> _ACTION ITEM_
Reproduce, from the lines below, exactly the stretch that begins at the line containing "for i, (y, z)" and ends at the line containing "vs = [bm.verts.new((r, 0, z))", both included.

*** DATA SUPPLIED ***

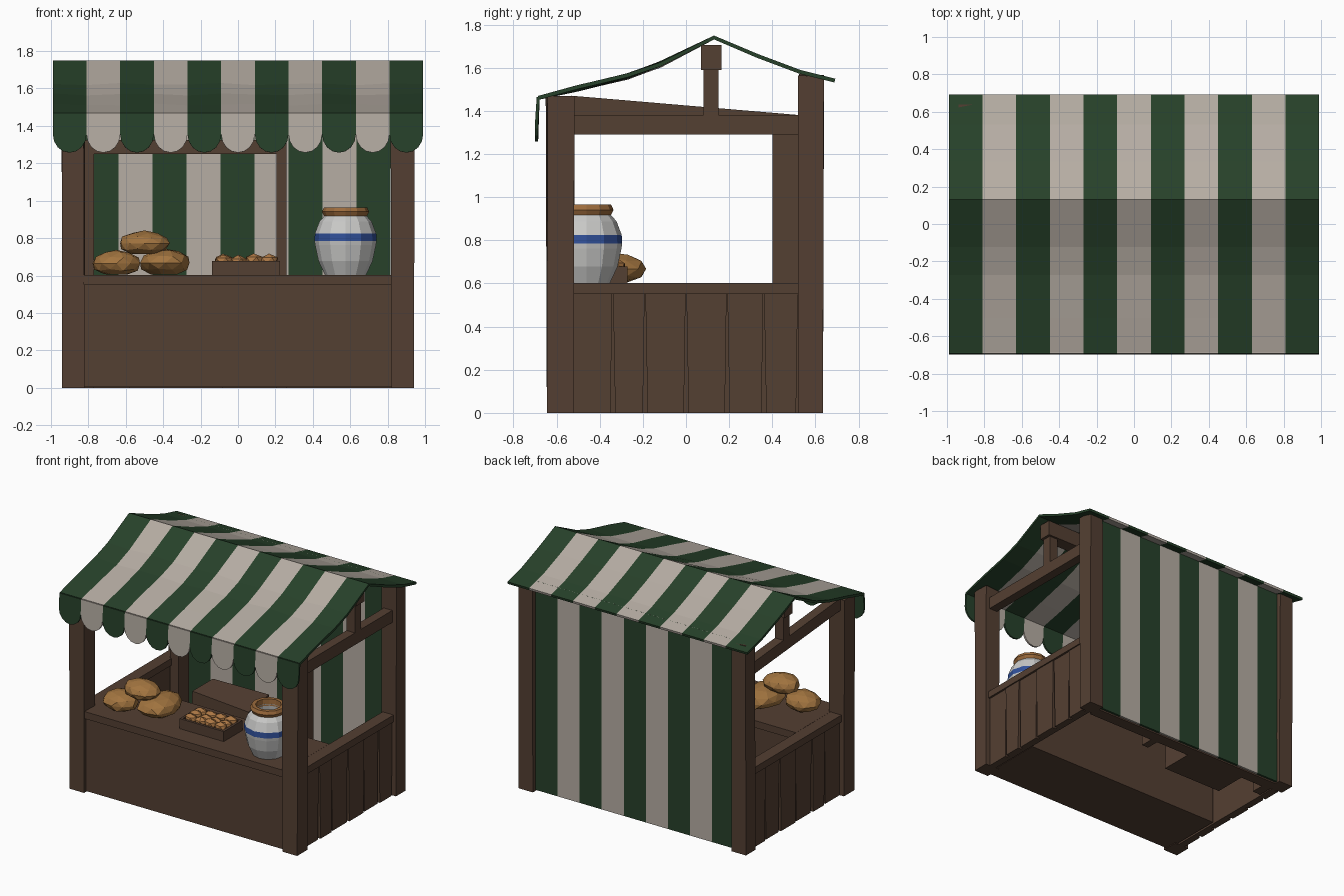
import bpy, bmesh, math, random
from mathutils import Vector

random.seed(4)
cube = bpy.data.objects.get("Cube")
if cube:
    bpy.data.objects.remove(cube)


def material(name, *rgb):
    m = bpy.data.materials.new(name)
    m.use_nodes = True
    m.diffuse_color = (*rgb, 1)
    m.node_tree.nodes["Principled BSDF"].inputs["Base Color"].default_value = (*rgb, 1)
    return m


WOOD = material("brown wood", .088, .05, .032)
GREEN = material("green cloth", .02, .053, .023)
CREAM = material("cream cloth", .47, .42, .37)
CRUST = material("bread crust", .36, .175, .05)
ROLL = material("golden roll crust", .42, .19, .06)
GLAZE = material("white glaze", .58, .58, .57)
BLUE = material("blue glaze", .03, .08, .32)
CLAY = material("orange clay", .33, .145, .045)


def finish(name, bm, *mats):
    bmesh.ops.recalc_face_normals(bm, faces=bm.faces)
    me = bpy.data.meshes.new(name)
    bm.to_mesh(me)
    bm.free()
    for m in mats:
        me.materials.append(m)
    ob = bpy.data.objects.new(name, me)
    bpy.context.collection.objects.link(ob)
    return ob


def box(name, x, y, z, mat=WOOD, wobble=0.0):
    """Box from (low, high) ranges, with slightly hand-hewn corners."""
    bm = bmesh.new()
    bmesh.ops.create_cube(bm, size=1)
    for v in bm.verts:
        for i, (lo, hi) in enumerate((x, y, z)):
            v.co[i] = (hi if v.co[i] > 0 else lo) + random.uniform(-wobble, wobble) * (v.co.z > 0)
    return finish(name, bm, mat)


def prism(name, outline, x, mat=WOOD):
    """Extrude a (y, z) outline along x."""
    bm = bmesh.new()
    face = bm.faces.new([bm.verts.new((x[0], *p)) for p in outline])
    ext = bmesh.ops.extrude_face_region(bm, geom=[face])
    for v in ext["geom"]:
        if isinstance(v, bmesh.types.BMVert):
            v.co.x = x[1]
    return finish(name, bm, mat)


def solidify(ob, thickness):
    mod = ob.modifiers.new("thickness", "SOLIDIFY")
    mod.thickness = thickness
    mod.offset = 0


# Corner posts, side walls and side beams
for side, s in (("left", 1), ("right", -1)):
    def xr(a, b):
        return tuple(sorted((s * a, s * b)))
    box(f"front_post_{side}", xr(.82, .94), (-.645, -.52), (0, 1.465), wobble=.006)
    box(f"back_post_{side}", xr(.82, .94), (.52, .635), (0, 1.565), wobble=.006)
    box(f"side_wall_backing_{side}", xr(.85, .885), (-.53, .53), (0, .55))
    # planks meet at the top and split apart towards the ground
    edges = [-.52, -.34, -.19, 0, .19, .36, .52]
    for i, (a, b) in enumerate(zip(edges, edges[1:])):
        g = .012 if i else 0
        prism(f"side_plank_{side}", [(a + g, 0), (b - .01, 0), (b - .002, .55), (a + .002, .55)],
              xr(.88, .905 + .006 * (i % 2)))
    box(f"side_rail_{side}", xr(.83, .92), (-.52, .52), (.55, .602))
    box(f"king_post_{side}", xr(.84, .91), (.08, .15), (1.35, 1.62))
    rise = .09 if s < 0 else 0
    prism(f"side_beam_{side}", [(-.53, 1.29 + rise), (.53, 1.29), (.53, 1.38), (-.53, 1.38 + rise)],
          xr(.84, .91))

# Ridge beam under the cloth
box("ridge_beam", (-.93, .93), (.07, .165), (1.59, 1.705))

# Solid counter, back sill and a chest standing in the space behind
box("counter_body", (-.84, .84), (-.62, -.125), (.005, .552))
box("counter_top", (-.83, .83), (-.635, -.11), (.55, .603))
box("back_sill", (-.83, .83), (.5, .59), (0, .06))
box("floor_chest", (-.58, -.08), (.25, .52), (0, .47), wobble=.02)

# Inner frame standing behind the counter
for x in ((-.84, -.77), (.205, .26)):
    box("inner_frame_post", x, (.4, .52), (0, 1.3))
box("inner_frame_lintel", (-.84, .26), (.4, .52), (1.25, 1.325))

# Striped back curtain
bm = bmesh.new()
N_BACK, STRIPE = 9, .182
for i in range(N_BACK):
    a = -.822 + i * STRIPE
    b = a + STRIPE
    f = bm.faces.new([bm.verts.new(p) for p in ((a, .6, .01), (b, .6, .01), (b, .6, 1.57), (a, .6, 1.57))])
    f.material_index = i % 2
bmesh.ops.remove_doubles(bm, verts=bm.verts, dist=.0005)
solidify(finish("back_curtain", bm, GREEN, CREAM), .016)

# Striped awning with a sagging front slope and a gentle wave along its length
profile = [(-.685, 1.46), (-.5, 1.505), (-.27, 1.56), (-.12, 1.615), (.13, 1.74), (.33, 1.655), (.53, 1.58), (.69, 1.54)]
N_ROOF, SPAN = 11, 1.98
w = SPAN / N_ROOF
bm = bmesh.new()
rows = []
for j in range(N_ROOF + 1):
    x = -SPAN / 2 + j * w
    rows.append([bm.verts.new((x, y, z + (.006 * math.sin(2.3 * j + i) if 0 < i < 4 else 0)))
                 for i, (y, z) in enumerate(profile)])
for j in range(N_ROOF):
    for i in range(len(profile) - 1):
        f = bm.faces.new((rows[j][i], rows[j + 1][i], rows[j + 1][i + 1], rows[j][i + 1]))
        f.material_index = j % 2
solidify(finish("awning", bm, GREEN, CREAM), .018)

# Scalloped valance, one rounded flap per stripe
bm = bmesh.new()
for j in range(N_ROOF):
    x0 = -SPAN / 2 + j * w
    pts = [(x0, -.685, 1.465)]
    for k in range(9):
        t = math.pi * k / 8
        pts.append((x0 + w * (1 - math.cos(t)) / 2, -.692, 1.355 - .098 * math.sin(t)))
    pts.append((x0 + w, -.685, 1.465))
    f = bm.faces.new([bm.verts.new(p) for p in pts])
    f.material_index = j % 2
solidify(finish("valance", bm, GREEN, CREAM), .014)


def lathe(name, outline, center, sides, mats, rule):
    """Revolve an (r, z) outline around a vertical axis."""
    bm = bmesh.new()
    vs = [bm.verts.new((r, 0, z)) for r, z in outline]
    es = [bm.edges.new(p) for p in zip(vs, vs[1:])]
    bmesh.ops.spin(bm, geom=vs + es, cent=(0, 0, 0), axis=(0, 0, 1), angle=math.tau, steps=sides)
    bmesh.ops.remove_doubles(bm, verts=bm.verts, dist=.0005)
    for f in bm.faces:
        f.material_index = rule(f.calc_center_median())
    ob = finish(name, bm, *mats)
    ob.location = center
    return ob


# Glazed jar with blue band and clay rim
lathe("jar", [(0, 0), (.11, 0), (.145, .075), (.163, .16), (.166, .182), (.164, .222), (.14, .285), (.105, .325),
              (.085, .325), (.1, .2), (0, .06)], (.575, -.462, .603), 12, (GLAZE, BLUE),
      lambda c: int(.182 < c.z < .222 and c.xy.length > .13))
lathe("jar_rim", [(.085, .312), (.113, .312), (.126, .338), (.115, .362), (.088, .362), (.085, .312)],
      (.575, -.462, .603), 12, (CLAY,), lambda c: 0)


def loaf(name, center, size, mat, detail, rough):
    """Low-poly round bread with an uneven crust and a flat base."""
    bm = bmesh.new()
    bmesh.ops.create_icosphere(bm, subdivisions=detail, radius=1)
    for v in bm.verts:
        v.co *= 1 + random.uniform(-rough, rough)
        v.co.z = max(v.co.z, -.85)
        v.co = Vector(center) + Vector([c * s for c, s in zip(v.co, size)])
    return finish(name, bm, mat)


# Pile of loaves: two on the counter, one resting on top
loaf("bread_loaf_right", (-.65, -.45, .664), (.13, .118, .07), CRUST, 2, .05)
loaf("bread_loaf_left", (-.388, -.364, .668), (.14, .18, .074), CRUST, 2, .05)
loaf("bread_loaf_top", (-.5, -.415, .772), (.137, .11, .066), CRUST, 2, .05)

# Shallow crate of rolls
X0, X1, Y0, Y1 = -.14, .225, -.49, -.27
box("crate_floor", (X0, X1), (Y0, Y1), (.603, .618))
for y in (Y0, Y1 - .018):
    box("crate_long_side", (X0, X1), (y, y + .018), (.603, .678))
for x in (X0, X1 - .018):
    box("crate_end", (x, x + .018), (Y0, Y1), (.603, .678))
for i in range(4):
    for j in range(3):
        loaf("bread_roll", (-.08 + i * .082, -.44 + j * .06, .668 + random.uniform(0, .015)),
             (.052, .04, .036), ROLL, 1, .1)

*** End of DATA SUPPLIED ***

> _TASK RESULT_
                 for i, (y, z) in enumerate(profile)])
for j in range(N_ROOF):
    for i in range(len(profile) - 1):
        f = bm.faces.new((rows[j][i], rows[j + 1][i], rows[j + 1][i + 1], rows[j][i + 1]))
        f.material_index = j % 2
solidify(finish("awning", bm, GREEN, CREAM), .018)

# Scalloped valance, one rounded flap per stripe
bm = bmesh.new()
for j in range(N_ROOF):
    x0 = -SPAN / 2 + j * w
    pts = [(x0, -.685, 1.465)]
    for k in range(9):
        t = math.pi * k / 8
        pts.append((x0 + w * (1 - math.cos(t)) / 2, -.692, 1.355 - .098 * math.sin(t)))
    pts.append((x0 + w, -.685, 1.465))
    f = bm.faces.new([bm.verts.new(p) for p in pts])
    f.material_index = j % 2
solidify(finish("valance", bm, GREEN, CREAM), .014)


def lathe(name, outline, center, sides, mats, rule):
    """Revolve an (r, z) outline around a vertical axis."""
    bm = bmesh.new()
    vs = [bm.verts.new((r, 0, z)) for r, z in outline]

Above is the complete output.